The next thing we need is clear and comprehensible rules of the game, the same for everyone in terms of their understanding, fairness and compliance. There should be an industry or sectoral strategy. And businesses should be involved in the development of such a strategy. Since the economic strategy of the state is essentially based on sectoral strategies. This is something that is really missing – the rules of the game, so that any investor could understand in which direction he or she is moving.
All businesses are of a long-term nature. If you are building something on a piece of land, if you are a sectoral investor, you should have a planning timeframe. And the economic security of planning depends on the factors that have been mentioned.
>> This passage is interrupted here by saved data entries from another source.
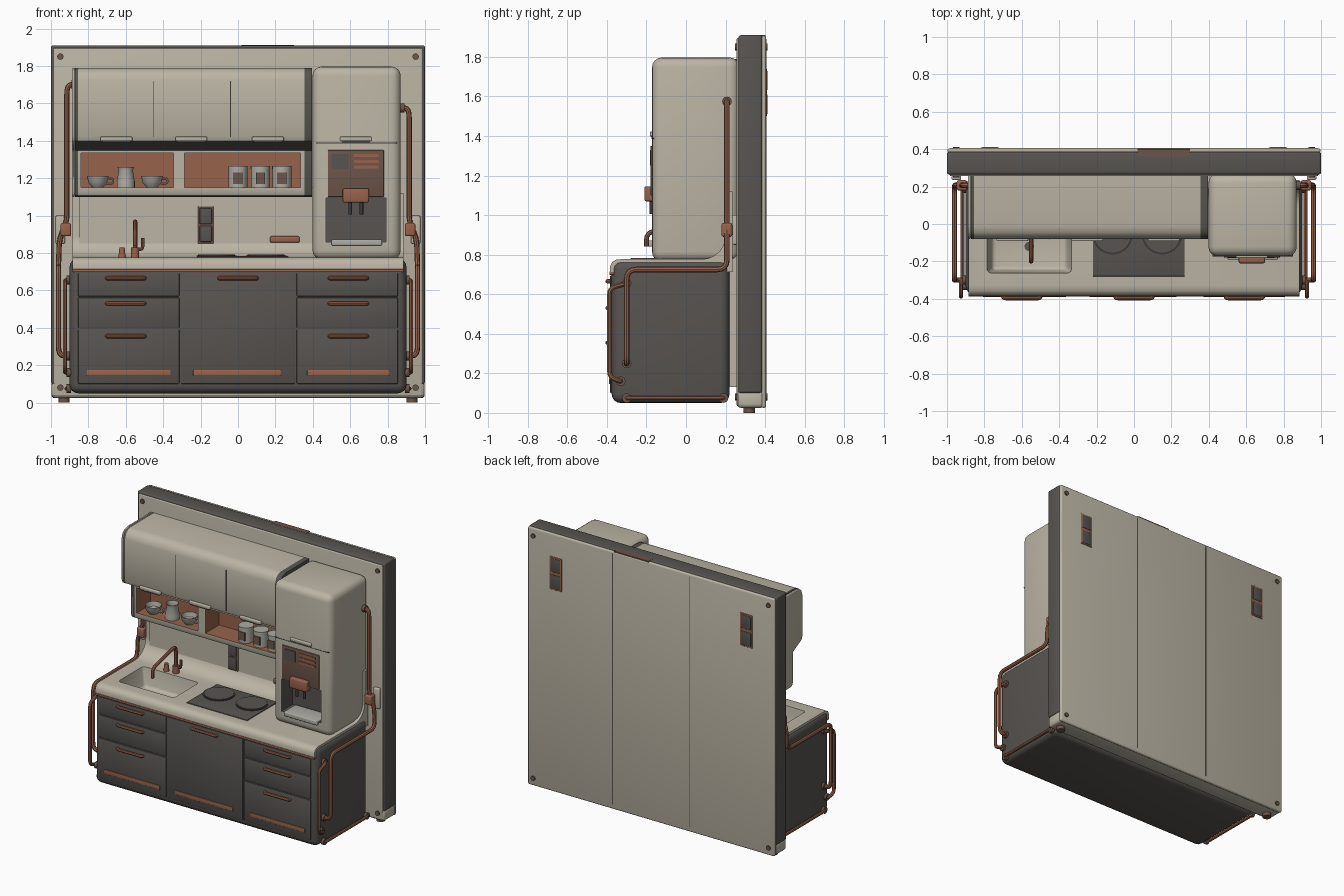
import bpy, bmesh, math
from mathutils import Vector, Matrix

if "Cube" in bpy.data.objects:
    bpy.data.objects.remove(bpy.data.objects["Cube"])

def material(name, col):
    m = bpy.data.materials.new(name)
    m.diffuse_color = (*col, 1)
    m.use_nodes = True
    m.node_tree.nodes["Principled BSDF"].inputs["Base Color"].default_value = m.diffuse_color
    return m

CREAM = material("cream enamel", (0.50, 0.46, 0.375))
DARK = material("charcoal", (0.095, 0.088, 0.080))
COPPER = material("copper", (0.31, 0.125, 0.072))
BROWN = material("dark bronze", (0.15, 0.090, 0.065))
CHINA = material("pale china", (0.42, 0.41, 0.37))
BLACK = material("soot black", (0.045, 0.042, 0.040))

def bake(ob):
    mesh = bpy.data.meshes.new_from_object(ob.evaluated_get(bpy.context.evaluated_depsgraph_get()))
    ob.modifiers.clear()
    ob.data = mesh
    return ob

def finish(name, bm, mat, bevel=0, segs=3):
    bmesh.ops.recalc_face_normals(bm, faces=bm.faces[:])
    me = bpy.data.meshes.new(name)
    bm.to_mesh(me)
    bm.free()
    me.materials.append(mat)
    ob = bpy.data.objects.new(name, me)
    bpy.context.collection.objects.link(ob)
    if bevel:
        b = ob.modifiers.new("bevel", 'BEVEL')
        b.width, b.segments, b.limit_method, b.angle_limit = bevel, segs, 'ANGLE', math.radians(50)
        bpy.context.view_layer.update()
        bake(ob)
    return ob

def box(name, x0, x1, y0, y1, z0, z1, mat, bevel=0, segs=3, taper=1.0):
    bm = bmesh.new()
    bmesh.ops.create_cube(bm, size=1)
    for v in bm.verts:
        t = taper if v.co.z < 0 else 1
        v.co = Vector(((x0 + x1) / 2 + v.co.x * (x1 - x0) * t,
                       (y0 + y1) / 2 + v.co.y * (y1 - y0) * t,
                       (z0 + z1) / 2 + v.co.z * (z1 - z0)))
    return finish(name, bm, mat, bevel, segs)

def prism(name, prof, x0, x1, mat, bevel=0):
    # (y, z) outline extruded along x
    bm = bmesh.new()
    f = bm.faces.new([bm.verts.new((x0, y, z)) for y, z in prof])
    ext = bmesh.ops.extrude_face_region(bm, geom=[f])
    bmesh.ops.translate(bm, vec=(x1 - x0, 0, 0), verts=[v for v in ext['geom'] if isinstance(v, bmesh.types.BMVert)])
    return finish(name, bm, mat, bevel)

def cyl(name, c, r, d, axis, mat, r2=None, segs=24):
    bm = bmesh.new()
    rot = {'z': Matrix(), 'x': Matrix.Rotation(math.pi / 2, 4, 'Y'), 'y': Matrix.Rotation(math.pi / 2, 4, 'X')}[axis]
    bmesh.ops.create_cone(bm, cap_ends=True, segments=segs, radius1=r, radius2=r if r2 is None else r2,
                          depth=d, matrix=Matrix.Translation(c) @ rot)
    return finish(name, bm, mat)

def lathe(name, prof, c, mat):
    bm = bmesh.new()
    vs = [bm.verts.new((c[0] + r, c[1], c[2] + z)) for r, z in prof]
    es = [bm.edges.new(p) for p in zip(vs, vs[1:])]
    bmesh.ops.spin(bm, geom=vs + es, cent=c, axis=(0, 0, 1), angle=2 * math.pi, steps=24)
    bmesh.ops.remove_doubles(bm, verts=bm.verts[:], dist=1e-4)
    return finish(name, bm, mat)

def pipe(name, pts, r=0.012, mat=COPPER, fillet=0.04):
    P = [Vector(p) for p in pts]
    path = [P[0]]
    for a, b, c in zip(P, P[1:], P[2:]):
        s = b + (a - b).normalized() * min(fillet, (a - b).length * 0.48)
        e = b + (c - b).normalized() * min(fillet, (c - b).length * 0.48)
        path += [s * (1 - t) ** 2 + b * 2 * t * (1 - t) + e * t * t for t in (0, .25, .5, .75, 1)]
    path.append(P[-1])
    cu = bpy.data.curves.new(name, 'CURVE')
    cu.dimensions, cu.bevel_depth, cu.bevel_resolution, cu.use_fill_caps = '3D', r, 2, True
    sp = cu.splines.new('POLY')
    sp.points.add(len(path) - 1)
    for q, p in zip(sp.points, path):
        q.co = (*p, 1)
    tmp = bpy.data.objects.new(name + "_path", cu)
    bpy.context.collection.objects.link(tmp)
    bpy.context.view_layer.update()
    me = bpy.data.meshes.new_from_object(tmp.evaluated_get(bpy.context.evaluated_depsgraph_get()))
    bpy.data.objects.remove(tmp)
    me.materials.clear()
    me.materials.append(mat)
    ob = bpy.data.objects.new(name, me)
    bpy.context.collection.objects.link(ob)

def cut(ob, cutter):
    mat = cutter.data.materials[0]
    if mat.name not in [m.name for m in ob.data.materials]:
        ob.data.materials.append(mat)
    m = ob.modifiers.new("cut", 'BOOLEAN')
    m.object, m.operation, m.solver, m.material_mode = cutter, 'DIFFERENCE', 'EXACT', 'TRANSFER'
    bpy.context.view_layer.update()
    bake(ob)

# wall panel: dark rim between cream front and back skins
box("panel_rim", -1, 1, 0.265, 0.385, 0.10, 1.91, DARK, 0.012)
box("panel_front", -0.985, 0.985, 0.256, 0.275, 0.035, 1.895, CREAM, 0.006)
box("panel_back", -0.997, 0.997, 0.38, 0.405, 0.025, 1.907, CREAM, 0.012)
box("panel_base", -0.997, 0.997, 0.26, 0.395, 0.025, 0.11, CREAM, 0.02)
box("rim_patch", 0.02, 0.30, 0.36, 0.402, 1.90, 1.911, BROWN)
box("wall_spacer", -0.85, 0.85, 0.19, 0.27, 0.13, 1.15, CREAM)
for s in (-1, 1):
    box("back_seam", s * 0.31 - 0.003, s * 0.31 + 0.003, 0.40, 0.4065, 0.06, 1.89, DARK)
    box("back_vent_frame", s * 0.77 - 0.05, s * 0.77 + 0.05, 0.40, 0.409, 1.50, 1.74, COPPER, 0.004)
    for z in (1.51, 1.63):
        box("back_vent_plate", s * 0.77 - 0.04, s * 0.77 + 0.04, 0.40, 0.412, z, z + 0.10, DARK, 0.004)
    for z in (0.08, 1.85):
        cyl("panel_screw", (s * 0.95, 0.33, z), 0.017, 0.165, 'y', BROWN, segs=12)
    cyl("panel_foot", (s * 0.93, 0.32, 0.015), 0.03, 0.03, 'z', BROWN)
    box("wall_bracket", s * 0.95 - 0.025, s * 0.95 + 0.025, 0.235, 0.26, 0.85, 1.0, CREAM, 0.008)

# base cabinet and countertop sweeping up into the splashback
cabinet = box("base_cabinet", -0.9, 0.9, -0.376, 0.22, 0.05, 0.772, DARK, 0.045, 4)
cove = [(0.20 - 0.12 * math.cos(a), 0.895 - 0.12 * math.sin(a)) for a in [0]]
cove = [(0.08 + 0.12 * math.sin(a), 0.897 - 0.12 * math.cos(a)) for a in [i * math.pi / 12 for i in range(7)]]
counter = prism("countertop", [(-0.384, 0.712), (-0.384, 0.74), (-0.374, 0.762), (-0.355, 0.774), (-0.33, 0.777)]
                + cove + [(0.20, 1.12), (0.235, 1.12), (0.235, 0.712)], -0.885, 0.885, CREAM)
sink = box("sink_cutter", -0.79, -0.33, -0.265, 0.03, 0.64, 0.80, CREAM, 0.02, 3, 0.86)
sink.hide_render = True
cut(counter, sink)
cut(cabinet, sink)
bpy.data.objects.remove(sink)
cyl("sink_drain", (-0.56, -0.12, 0.643), 0.025, 0.008, 'z', DARK)
box("counter_trim", -0.885, 0.885, -0.388, -0.36, 0.698, 0.714, COPPER, 0.003)

# drawer fronts, handles and kick strips
splits = [(0.10, 0.392), (0.398, 0.562), (0.568, 0.694)]
for x0, x1, rows in ((-0.855, -0.314, splits), (-0.306, 0.306, [(0.10, 0.694)]), (0.314, 0.855, splits)):
    for z0, z1 in rows:
        box("drawer_front", x0, x1, -0.384, -0.36, z0, z1, DARK, 0.005, 2)
for x, zs in ((-0.60, (0.355, 0.53, 0.665)), (0, (0.665,)), (0.59, (0.355, 0.53, 0.665))):
    for z in zs:
        pipe("drawer_handle", [(x - 0.10, -0.375, z), (x - 0.10, -0.397, z), (x + 0.10, -0.397, z),
                               (x + 0.10, -0.375, z)], 0.011, fillet=0.015)
for x0, x1 in ((-0.81, -0.36), (-0.24, 0.23), (0.37, 0.81)):
    box("kick_strip", x0, x1, -0.389, -0.37, 0.145, 0.175, COPPER, 0.003)

# hob
box("hob_plate", -0.22, 0.27, -0.28, 0.07, 0.77, 0.783, DARK, 0.003)
for x in (-0.115, 0.15):
    cyl("burner_ring", (x, -0.055, 0.784), 0.108, 0.006, 'z', BLACK, segs=40)
    cyl("burner", (x, -0.055, 0.787), 0.098, 0.008, 'z', DARK, segs=40)

# tap, lever and soap pump
pipe("tap", [(-0.55, 0.07, 0.77), (-0.55, 0.07, 0.975), (-0.55, -0.20, 0.91), (-0.55, -0.20, 0.84)])
cyl("tap_base", (-0.55, 0.07, 0.80), 0.022, 0.06, 'z', COPPER)
pipe("tap_lever", [(-0.55, 0.07, 0.82), (-0.51, 0.07, 0.82), (-0.51, 0.07, 0.88)], 0.009, fillet=0.015)
cyl("soap_pump", (-0.62, 0.06, 0.80), 0.02, 0.06, 'z', COPPER, 0.014)

# splashback fittings
box("socket_frame", -0.215, -0.13, 0.185, 0.21, 0.85, 1.05, BROWN, 0.006)
for z in (0.86, 0.955):
    box("socket", -0.205, -0.14, 0.178, 0.20, z, z + 0.085, DARK, 0.005)
box("towel_rail", 0.17, 0.33, 0.16, 0.20, 0.855, 0.89, COPPER, 0.01)
box("splash_edge", 0.36, 0.40, 0.19, 0.21, 0.80, 1.11, BROWN)

# overhead cabinet with open shelf
over = [(0.27, 1.79), (-0.01, 1.79), (-0.045, 1.782), (-0.068, 1.762), (-0.08, 1.725), (-0.08, 1.425), (-0.07, 1.40),
        (0.03, 1.348), (0.03, 1.125), (0.038, 1.108), (0.055, 1.10), (0.27, 1.10)]
upper = prism("overhead_cabinet", over, -0.856, 0.356, CREAM)
for x0, x1 in ((-0.84, -0.345), (-0.285, 0.335)):
    niche = box("niche_cutter", x0, x1, -0.05, 0.19, 1.15, 1.335, COPPER)
    niche.hide_render = True
    cut(upper, niche)
    bpy.data.objects.remove(niche)
upper.data.materials.append(DARK)
for p in upper.data.polygons:  # dark undersides
    if p.material_index == 0 and p.normal.z < -0.5 and abs(p.center.z - 1.335) > 0.005:
        p.material_index = len(upper.data.materials) - 1
prism("overhead_left_trim", over, -0.872, -0.856, DARK)
prism("overhead_left_cap", over, -0.888, -0.872, CREAM, 0.01)
prism("overhead_right_trim", over, 0.356, 0.395, DARK)
for x in (-0.45, -0.04):
    box("door_seam", x - 0.002, x + 0.002, -0.082, -0.07, 1.42, 1.72, BLACK)
for x, y in ((-0.65, -0.08), (-0.25, -0.08), (0.16, -0.08), (0.63, -0.17)):
    box("door_pull", x - 0.085, x + 0.085, y - 0.012, y + 0.01, 1.398, 1.422, CREAM, 0.006)
    box("pull_shadow_gap", x - 0.075, x + 0.075, y - 0.008, y + 0.01, 1.392, 1.398, DARK)

# crockery and jars
cup = [(0, 0), (0.03, 0), (0.05, 0.025), (0.058, 0.06), (0.053, 0.06), (0.045, 0.027), (0, 0.012)]
for x in (-0.75, -0.46):
    lathe("cup", cup, (x, 0.095, 1.151), CHINA)
    pipe("cup_handle", [(x + 0.05, 0.095, 1.20), (x + 0.082, 0.095, 1.20), (x + 0.082, 0.095, 1.172),
                        (x + 0.045, 0.095, 1.172)], 0.006, CHINA, 0.012)
lathe("jug", [(0, 0), (0.048, 0), (0.048, 0.03), (0.038, 0.09), (0.045, 0.11), (0.04, 0.11), (0.033, 0.09), (0.04, 0.01), (0, 0.01)],
      (-0.60, 0.10, 1.151), CHINA)
for x in (0.0, 0.12, 0.235):
    cyl("jar", (x, 0.095, 1.20), 0.05, 0.10, 'z', CHINA)
    cyl("jar_lid", (x, 0.095, 1.257), 0.052, 0.014, 'z', CHINA)
    box("jar_label", x - 0.025, x + 0.025, 0.042, 0.06, 1.17, 1.23, BROWN)

# tall unit with drinks machine
tall = box("tall_unit", 0.398, 0.87, -0.172, 0.27, 0.765, 1.797, CREAM, 0.05, 4)
bay = box("bay_cutter", 0.47, 0.79, -0.25, -0.04, 0.86, 1.095, DARK)
bay.hide_render = True
cut(tall, bay)
bpy.data.objects.remove(bay)
box("tall_door_seam", 0.42, 0.85, -0.1735, -0.16, 1.386, 1.390, BLACK)
box("machine_panel", 0.48, 0.78, -0.179, -0.16, 1.10, 1.35, BROWN, 0.003)
box("machine_screen", 0.50, 0.59, -0.183, -0.16, 1.25, 1.33, DARK)
for z in (1.26, 1.29, 1.32):
    box("machine_button", 0.62, 0.75, -0.183, -0.16, z - 0.008, z + 0.008, COPPER)
box("dispenser_head", 0.56, 0.70, -0.21, -0.15, 1.07, 1.145, COPPER, 0.008)
for x in (0.60, 0.66):
    cyl("dispenser_nozzle", (x, -0.175, 1.04), 0.01, 0.07, 'z', BLACK, segs=12)
box("drip_tray", 0.50, 0.77, -0.19, -0.05, 0.84, 0.872, CHINA, 0.006)

# side pipework, mirrored
for s, top in ((-1, 1.70), (1, 1.575)):
    pipe("service_pipe", [(s * 0.865, 0.207, top), (s * 0.915, 0.207, top), (s * 0.915, 0.207, 0.96), (s * 0.955, 0.207, 0.88),
                          (s * 0.96, 0.207, 0.725), (s * 0.96, -0.30, 0.725), (s * 0.96, -0.30, 0.25), (s * 0.895, -0.30, 0.25)],
         0.014, fillet=0.05)
    pipe("guard_rail", [(s * 0.895, -0.30, 0.655), (s * 0.925, -0.30, 0.655), (s * 0.925, -0.387, 0.63), (s * 0.925, -0.387, 0.18),
                        (s * 0.925, -0.33, 0.16), (s * 0.895, -0.33, 0.16)], 0.012, fillet=0.03)
    pipe("floor_pipe", [(s * 0.89, -0.30, 0.075), (s * 0.917, -0.30, 0.075), (s * 0.917, 0.19, 0.075), (s * 0.89, 0.19, 0.075)],
         0.011, fillet=0.02)
    box("pipe_valve", s * 0.92 - 0.028, s * 0.92 + 0.028, 0.18, 0.234, 0.89, 0.96, COPPER, 0.01)
    for y, z in ((0.207, top), (-0.30, 0.25), (-0.33, 0.16), (-0.30, 0.655), (-0.30, 0.075), (0.19, 0.075)):
        cyl("pipe_collar", (s * (0.88 if y > 0.2 else 0.905), y, z), 0.024, 0.022, 'x', BROWN, segs=16)

# smooth shading with kept sharp edges
for ob in bpy.context.scene.objects:
    ob.select_set(ob.type == 'MESH')
bpy.context.view_layer.objects.active = tall
bpy.ops.object.shade_smooth_by_angle(angle=math.radians(35))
What is added after the war? Sustainable physical security, the security of the country, in which you can plan everything that we talk about.
The areas where businesses will work side by side with the state relate to jobs, specialists, the return of people to the country, attracting new personnel, migration policy, as well as capital markets, access to financing, and then we will do everything ourselves. Because when a business operates in a particular region, it will take care of everything. The responsibility is never transferred to the state or anyone else here. You have to take care of the area or region you work in. Profit is not a primary goal. We contribute to society and exist for the sake of society. Profit should come along with how you develop the area where you are located and where you improve your business.
What will Smart-Holding do in this direction? We have a strong expertise in such sectors as agro-industry, metallurgy, gas production, real estate, and industrial parks. We are ready to move forward in all these areas. We also need to lift the level of processing and production of value-added products. There is a broad field for activity here, but all this comes after the victory that we have to bring closer together. And then we will rebuild our state and develop our economy together.